(Pictures paired with source code)
Content starts

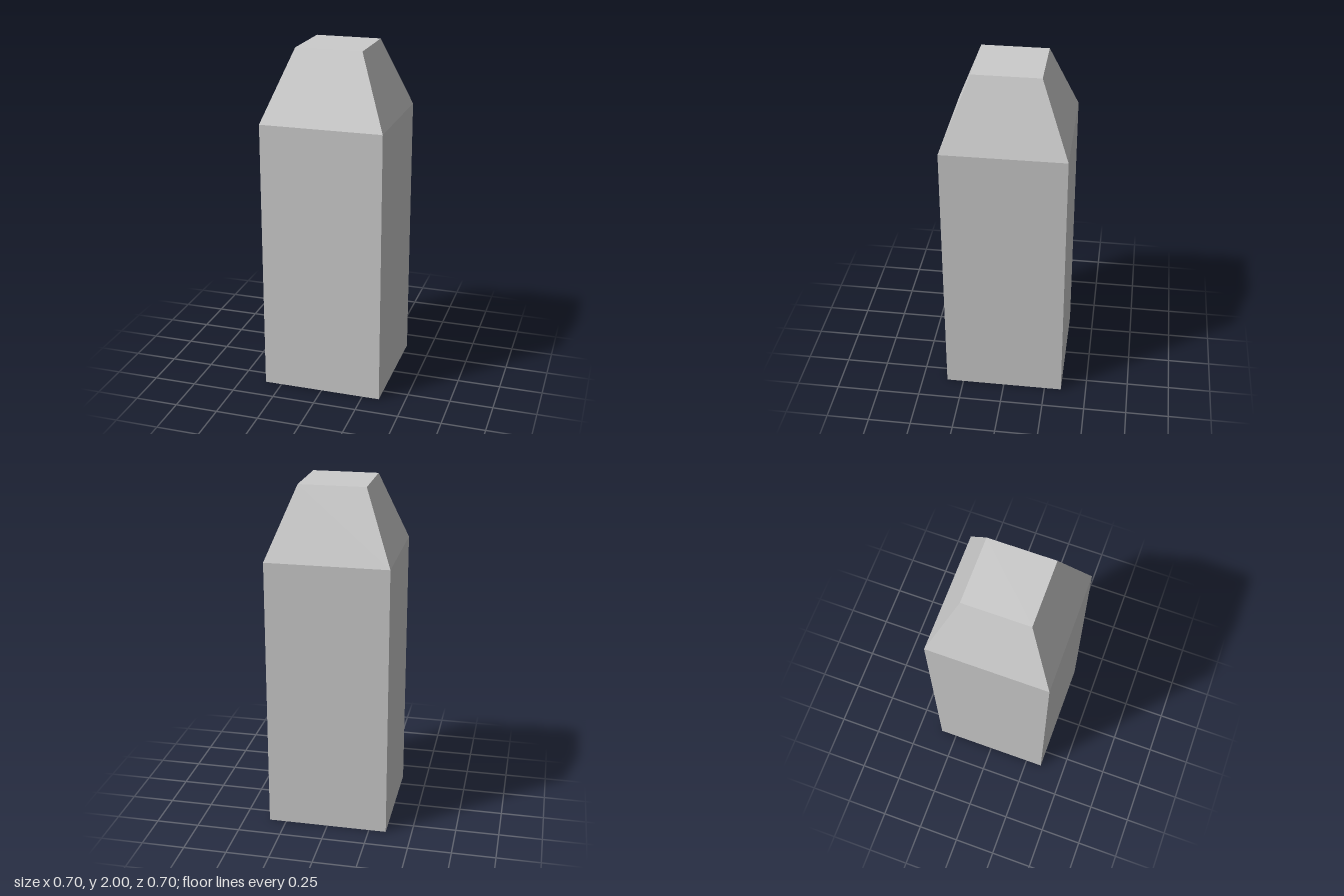
import * as THREE from 'three';

const HALF_WIDTH = 0.35, TOP_HALF_WIDTH = 0.19, SHOULDER = 1.595, HEIGHT = 2;

// Square solid from a profile of [half width, height] points, bottom to top
function squareLathe(name, profile, material) {
  const points = profile.map(([w, y]) => new THREE.Vector2(w * Math.SQRT2, y));
  const mesh = new THREE.Mesh(new THREE.LatheGeometry(points, 4, Math.PI / 4), material);
  mesh.name = name;
  return mesh;
}

export function createModel() {
  const group = new THREE.Group();
  group.name = 'bollard';
  const material = new THREE.MeshStandardMaterial({ color: 0xcccccc, flatShading: true });

  // Straight square post with a closed base
  group.add(squareLathe('post', [[0, 0], [HALF_WIDTH, 0], [HALF_WIDTH, SHOULDER]], material));

  // Tapered cap with a flat top
  group.add(squareLathe('taperedCap', [[HALF_WIDTH, SHOULDER], [TOP_HALF_WIDTH, HEIGHT], [0, HEIGHT]], material));

  return group;
}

Content ends

Output the data above exactly, excluding images.

Solution:
import * as THREE from 'three';

const HALF_WIDTH = 0.35, TOP_HALF_WIDTH = 0.19, SHOULDER = 1.595, HEIGHT = 2;

// Square solid from a profile of [half width, height] points, bottom to top
function squareLathe(name, profile, material) {
  const points = profile.map(([w, y]) => new THREE.Vector2(w * Math.SQRT2, y));
  const mesh = new THREE.Mesh(new THREE.LatheGeometry(points, 4, Math.PI / 4), material);
  mesh.name = name;
  return mesh;
}

export function createModel() {
  const group = new THREE.Group();
  group.name = 'bollard';
  const material = new THREE.MeshStandardMaterial({ color: 0xcccccc, flatShading: true });

  // Straight square post with a closed base
  group.add(squareLathe('post', [[0, 0], [HALF_WIDTH, 0], [HALF_WIDTH, SHOULDER]], material));

  // Tapered cap with a flat top
  group.add(squareLathe('taperedCap', [[HALF_WIDTH, SHOULDER], [TOP_HALF_WIDTH, HEIGHT], [0, HEIGHT]], material));

  return group;
}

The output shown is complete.